WHAT THE EXERCISE ASKS: Your answer should be the lines of the data below that contain "return".
----- EXTRACTED ENTRIES -----
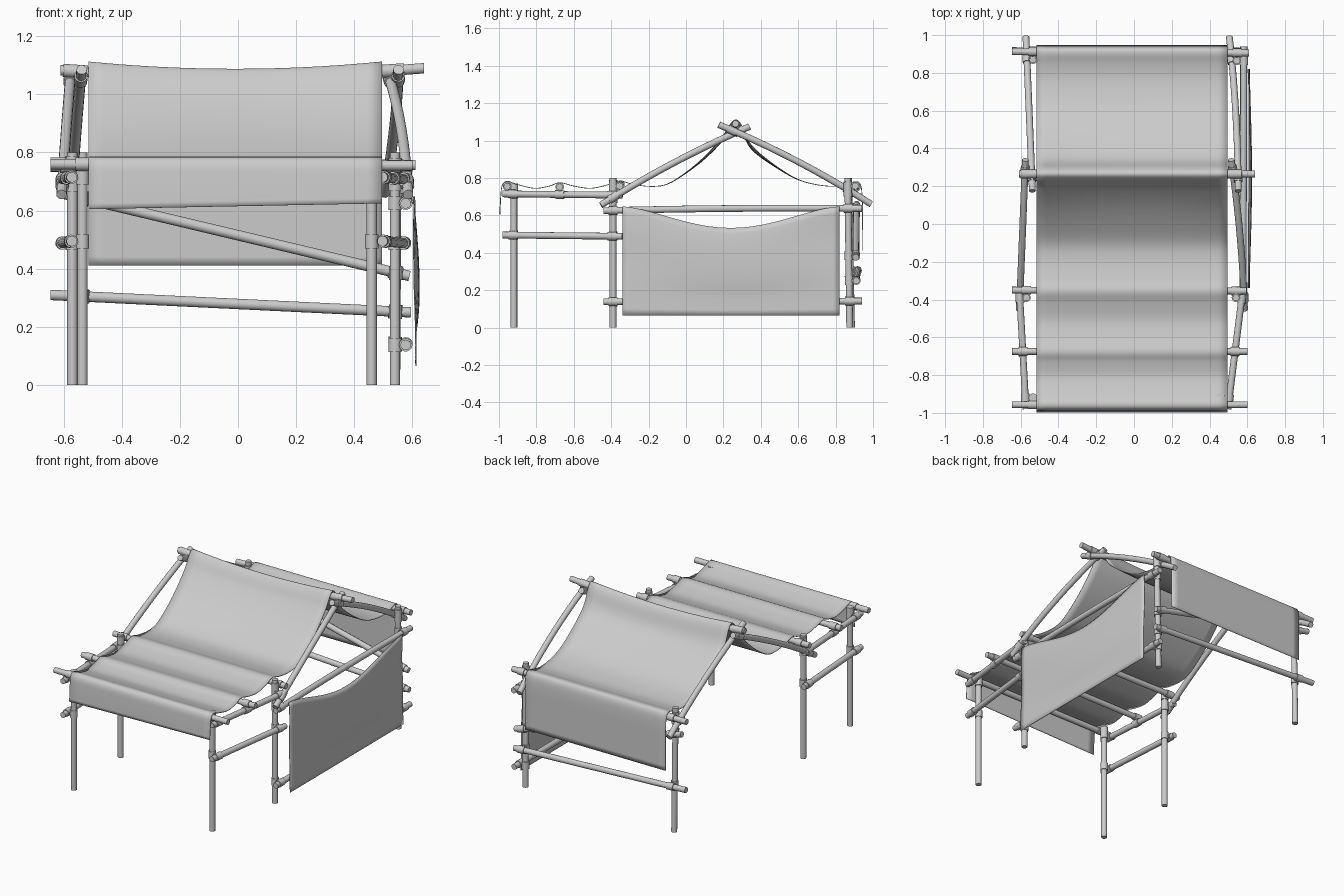
import bpy, bmesh, math
from mathutils import Vector
from mathutils.geometry import intersect_line_line

if "Cube" in bpy.data.objects:
    bpy.data.objects.remove(bpy.data.objects["Cube"])

R = 0.018
poles = {}


def finish(name, verts, faces, thick=0.0):
    me = bpy.data.meshes.new(name)
    me.from_pydata(verts, [], faces)
    bm = bmesh.new()
    bm.from_mesh(me)
    bmesh.ops.recalc_face_normals(bm, faces=bm.faces)
    bm.to_mesh(me)
    bm.free()
    ob = bpy.data.objects.new(name, me)
    bpy.context.collection.objects.link(ob)
    if thick:
        m = ob.modifiers.new("thickness", 'SOLIDIFY')
        m.thickness = thick
        m.offset = 0
    bpy.ops.object.select_all(action='DESELECT')
    ob.select_set(True)
    bpy.context.view_layer.objects.active = ob
    bpy.ops.object.shade_smooth_by_angle(angle=math.radians(40))
    return ob


def tube(name, pts, r, sides=14):
    """Capped round tube through a list of points."""
    d = (pts[-1] - pts[0]).normalized()
    u = d.orthogonal().normalized()
    w = d.cross(u)
    verts, faces = [], []
    for p in pts:
        for k in range(sides):
            a = 2 * math.pi * k / sides
            verts.append(p + (u * math.cos(a) + w * math.sin(a)) * r)
    for i in range(len(pts) - 1):
        for k in range(sides):
            k2 = (k + 1) % sides
            faces.append((i * sides + k, i * sides + k2, (i + 1) * sides + k2, (i + 1) * sides + k))
    faces.append(tuple(range(sides)))
    faces.append(tuple(range((len(pts) - 1) * sides, len(pts) * sides)))
    return finish(name, verts, faces)


def point(name, t):
    a, b, bow = poles[name]
    return a.lerp(b, t) + bow * (4 * t * (1 - t))


def pole(name, a, b, r=R, bow=(0, 0, 0)):
    poles[name] = (Vector(a), Vector(b), Vector(bow))
    tube(name, [point(name, i / 10) for i in range(11)], r)


def joint(n1, n2):
    """A lashing collar on each of two crossing poles."""
    a, b, _ = poles[n1]
    c, d, _ = poles[n2]
    hit = intersect_line_line(a, b, c, d)
    for n, h in zip((n1, n2), hit):
        p, q, _ = poles[n]
        t = (h - p).dot(q - p) / (q - p).length_squared
        dt = 0.024 / (q - p).length
        t = min(max(t, dt), 1 - dt)
        tube("lashing_" + n, [point(n, t - dt), point(n, t + dt)], R + 0.005)


# posts
pole("post_front_L", (-.535, -.92, 0), (-.535, -.92, .77))
pole("post_front_R", (.46, -.92, 0), (.46, -.92, .77))
pole("post_mid_L", (-.57, -.39, 0), (-.57, -.39, .80))
pole("post_mid_R", (.54, -.39, 0), (.54, -.39, .80))
pole("post_back_L", (-.535, .885, 0), (-.535, .87, .80))
pole("post_back_R", (.54, .875, 0), (.545, .865, .80))

# side rails of the front awning
for s, x0, x1 in (("L", -.572, -.607), ("R", .497, .577)):
    for lvl, z in (("low", .49), ("high", .71)):
        n = f"side_rail_{lvl}_{s}"
        pole(n, (x0, -.98, z + .005), (x1, -.34, z - .002))
        joint(n, "post_front_" + s)
        joint(n, "post_mid_" + s)

# rafters
pole("rafter_front_L", (-.607, -.455, .655), (-.575, .34, 1.075), bow=(0, -.01, .015))
pole("rafter_front_R", (.585, -.455, .655), (.515, .34, 1.075), bow=(.012, -.01, .015))
pole("rafter_back_L", (-.572, .99, .66), (-.538, .175, 1.085), bow=(0, .01, .018))
pole("rafter_back_R", (.505, .99, .66), (.552, .175, 1.085), bow=(.01, .01, .018))

# cross poles carrying the cloth
pole("ridge_pole", (-.61, .265, 1.083), (.64, .265, 1.09), bow=(0, 0, -.025))
pole("cross_pole_front", (-.645, -.957, .76), (.60, -.957, .755))
pole("cross_pole_middle", (-.645, -.675, .752), (.60, -.675, .752))
pole("cross_pole_rear", (-.645, -.35, .765), (.595, -.355, .757))
pole("cross_pole_back", (-.645, .912, .75), (.61, .905, .757))

for s in "LR":
    joint("rafter_front_" + s, "post_mid_" + s)
    joint("rafter_back_" + s, "post_back_" + s)
    joint("rafter_front_" + s, "ridge_pole")
    joint("rafter_back_" + s, "ridge_pole")
    joint("cross_pole_front", "post_front_" + s)
    joint("cross_pole_middle", "side_rail_high_" + s)
    joint("cross_pole_rear", "post_mid_" + s)
    joint("cross_pole_back", "post_back_" + s)

# back rail, back brace, right side rails
pole("back_rail", (-.645, .918, .31), (.595, .91, .25))
pole("back_brace", (-.61, .912, .66), (.59, .908, .375))
pole("right_rail_high", (.577, -.44, .625), (.582, .94, .637), bow=(0, 0, .006))
pole("right_rail_low", (.577, -.44, .138), (.578, .94, .142))
for n in ("back_rail", "back_brace"):
    joint(n, "post_back_L")
    joint(n, "post_back_R")
for n in ("right_rail_high", "right_rail_low"):
    joint(n, "post_mid_R")
    joint(n, "post_back_R")


def smooth_path(pts, steps=5):
    """Catmull-Rom samples through the points."""
    P = [Vector(p) for p in pts]
    P = [2 * P[0] - P[1]] + P + [2 * P[-1] - P[-2]]
    out = []
    for i in range(1, len(P) - 2):
        a, b, c, d = P[i - 1:i + 3]
        for k in range(steps):
            t = k / steps
            out.append(.5 * (2 * b + (c - a) * t + (2 * a - 5 * b + 4 * c - d) * t * t
                             + (3 * b - a - 3 * c + d) * t ** 3))
    return out + [P[-2]]


def grid_faces(nu, nv):
    return [(i * nv + j, i * nv + j + 1, (i + 1) * nv + j + 1, (i + 1) * nv + j)
            for i in range(nu - 1) for j in range(nv - 1)]


# roof cloth draped over the poles
profile = smooth_path([
    (-.995, .605), (-.99, .70), (-.982, .762), (-.955, .782), (-.90, .765), (-.81, .745),
    (-.73, .757), (-.675, .775), (-.60, .757), (-.51, .745), (-.42, .763), (-.355, .784),
    (-.29, .768), (-.19, .755), (-.10, .768), (0, .83), (.10, .915), (.19, 1.015),
    (.235, 1.085), (.265, 1.111), (.295, 1.085), (.35, .975), (.48, .865), (.61, .788),
    (.75, .757), (.84, .763), (.905, .780), (.932, .765), (.942, .70), (.944, .56), (.945, .412)])
NX = 21
verts = []
for p in profile:
    dip = .025 * math.exp(-((p.x - .265) / .2) ** 2)
    for j in range(NX):
        t = j / (NX - 1)
        x = -.515 + 1.01 * t
        z = p.y - dip * 4 * t * (1 - t)
        if p.x < -.985 and p.y < .75:
            z += .02 * t * (.76 - p.y) / .155
        verts.append((x, p.x, z))
finish("roof_cloth", verts, grid_faces(len(profile), NX), .004)

# side cloth hung by its top corners on the right
NU, NV = 33, 17
verts = []
for i in range(NU):
    t = i / (NU - 1)
    y = -.34 + 1.16 * t
    s = math.sin(math.pi * t)
    top = .648 - .115 * s ** 1.5
    for j in range(NV):
        v = j / (NV - 1)
        x = .604 + .018 * s * math.sin(math.pi * min(1, v * 1.3)) + .008 * v
        x += .004 * math.sin(9 * v + 2 * t) * (1 - v)
        verts.append((x, y, top + (.065 - top) * v))
finish("side_cloth", verts, grid_faces(NU, NV), .004)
-----
ANSWER SPACE:
    return ob
    return finish(name, verts, faces)
    return a.lerp(b, t) + bow * (4 * t * (1 - t))
    return out + [P[-2]]
    return [(i * nv + j, i * nv + j + 1, (i + 1) * nv + j + 1, (i + 1) * nv + j)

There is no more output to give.